- Is multiple allelism the same as polymorphism?(6 votes)
- Not exactly — what is true is that genetic polymorphisms are responsible for the existence of (most) alleles.
Polymorphism (literally "many forms") means different things in different contexts, but in a genetic context it really just means that there are differences in the sequences.
For example SNPs (pronounced "snips" — stands for single nucleotide polymorphisms) are a very common type of sequence polymorphism.
Having multiple alleles is (usually§) a consequence of multiple different sequence variants for a gene (i.e. genetic polymorphisms) being present in a population. However, any two alleles are likely to have multiple polymorphisms (i.e. sequence differences) that separate them. Furthermore, two alleles that appear to the same at a phenotypic level may have different sequences. A good example of this is the ABO blood groups — traditionally we have identified three alleles Iᴬ, Iᴮ, and i, but it turns out that are multiple sequences that correspond to each of those alleles!
For more on this see:
§Note: Sometimes alleles result from epigenetic changes (heritable changes that don't alter the sequence) — these can be referred to as epialleles and appear to be less common than alleles based on sequence polymorphisms.(13 votes)
- in case of pea plant tall is the dominant gene and dwarf is the recessive gene. does that hold good for other organisms as well? is dwarf always recessive gene and cant it be dominant in the presence of tall gene?(7 votes)

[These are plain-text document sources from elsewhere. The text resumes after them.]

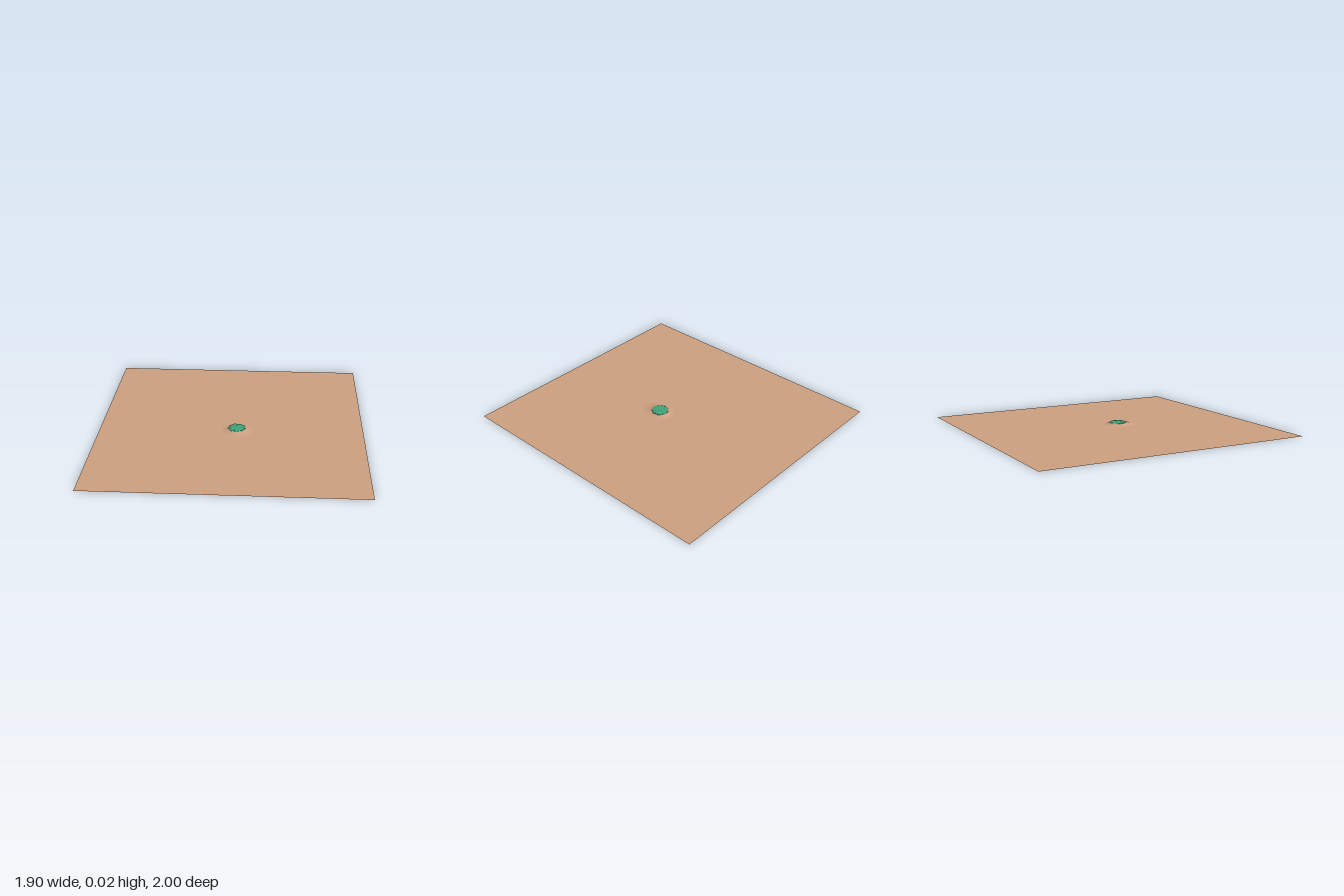
import * as THREE from 'three';

const clay = new THREE.MeshStandardMaterial({ color: 0xcda080, side: THREE.DoubleSide });
const green = new THREE.MeshStandardMaterial({ color: 0x3fa37a, side: THREE.DoubleSide, flatShading: true });
const base = { x: 0.045, z: 0.105, rx: 0.108, rz: 0.12 };

function part(name, geometry, material) {
  const mesh = new THREE.Mesh(geometry, material);
  mesh.name = name;
  return mesh;
}

// Moves every vertex of a geometry by a rule
function reshape(geometry, rule) {
  const p = geometry.attributes.position, v = new THREE.Vector3();
  for (let i = 0; i < p.count; i++) {
    rule(v.fromBufferAttribute(p, i));
    p.setXYZ(i, v.x, v.y, v.z);
  }
  geometry.computeVertexNormals();
  return geometry;
}

// Flat sheet with an opening where the mound rises
function sheetGeometry() {
  const shape = new THREE.Shape([[-0.95, -1], [0.95, -1], [0.95, 1], [-0.95, 1]].map(([x, y]) => new THREE.Vector2(x, y)));
  const hole = new THREE.Path();
  hole.absellipse(base.x, -base.z, base.rx, base.rz, 0, Math.PI * 2, true);
  shape.holes.push(hole);
  return new THREE.ShapeGeometry(shape, 24).rotateX(-Math.PI / 2);
}

// Low hollow mound, its upper rings leaning toward the back
function moundGeometry() {
  const profile = [[1, 0], [0.88, 0.002], [0.76, 0.005], [0.66, 0.009], [0.58, 0.013], [0.5, 0.016]];
  const geometry = new THREE.LatheGeometry(profile.map(([r, y]) => new THREE.Vector2(r, y)), 48);
  return reshape(geometry, (v) => {
    const lift = v.y / 0.016;
    v.x = base.x + v.x * base.rx - 0.004 * lift;
    v.z = base.z + v.z * base.rz - 0.018 * lift;
  });
}

// Thin lumpy cap with a scalloped rim
function capGeometry() {
  const profile = [[0.062, 0.013], [0.06, 0.017], [0.053, 0.02], [0.044, 0.0215], [0.034, 0.0225], [0.023, 0.023], [0.012, 0.0235], [0, 0.0235]];
  const geometry = new THREE.LatheGeometry(profile.map(([r, y]) => new THREE.Vector2(r, y)), 36);
  return reshape(geometry, (v) => {
    const angle = Math.atan2(v.z, v.x);
    const scallop = 1 + 0.04 * Math.sin(9 * angle);
    v.y += 0.0015 * Math.sin(v.x * 260) * Math.cos(v.z * 240);
    v.x = 0.041 + v.x * scallop;
    v.z = 0.087 + v.z * scallop;
  });
}

export function createModel() {
  const model = new THREE.Group();
  model.name = 'groundWithMound';
  model.add(
    part('groundSheet', sheetGeometry(), clay),
    part('mound', moundGeometry(), clay),
    part('lumpyCap', capGeometry(), green),
  );
  return model;
}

- What's dominant and recessive can change between organisms because species tend not to be able to breed with other species, so the gene pool for a species tends to be isolated to just that species.(2 votes)
- I think there is a mistake in multiple alleles inheritance (in the rabbit example).
The allele for the chinchilla coat is completely (not incompletely as mentioned in the text above) dominant to the allele for Himalayan coat and the allele for albino coat.(5 votes)
- That is a nice observation! I see chinchilla has to be completely dominant. I hope guardians see and fix this.(0 votes)
- Is the rabbit example also an example of epistasis?(2 votes)
- Epistasis occurs when the phenotypes associated with alleles of one gene are affected by what alleles are present for a different gene.
How many genes are involved in the rabbit example?
Does this help you to answer your question?(5 votes)
- i still dont get it(3 votes)
- Where multiple alleles exist for a trait, anyone individual will have more than two alleles for that trait?(2 votes)
- No, they will only have 2 alleles (unless something is wrong). Multiple alleles just means that more than 2 exist. For example, there are 3 alleles for blood type in existence, but healthy individuals will only inherit 2.(2 votes)
- what is codominance i dont unerstand(2 votes)
- codominance is when both parents are both homozygous dominant and both traits show in the offspring like if a homozygous dominant yellow flower and a homozygous dominant red flower made a new flower the flower would have both red and yellow petals(2 votes)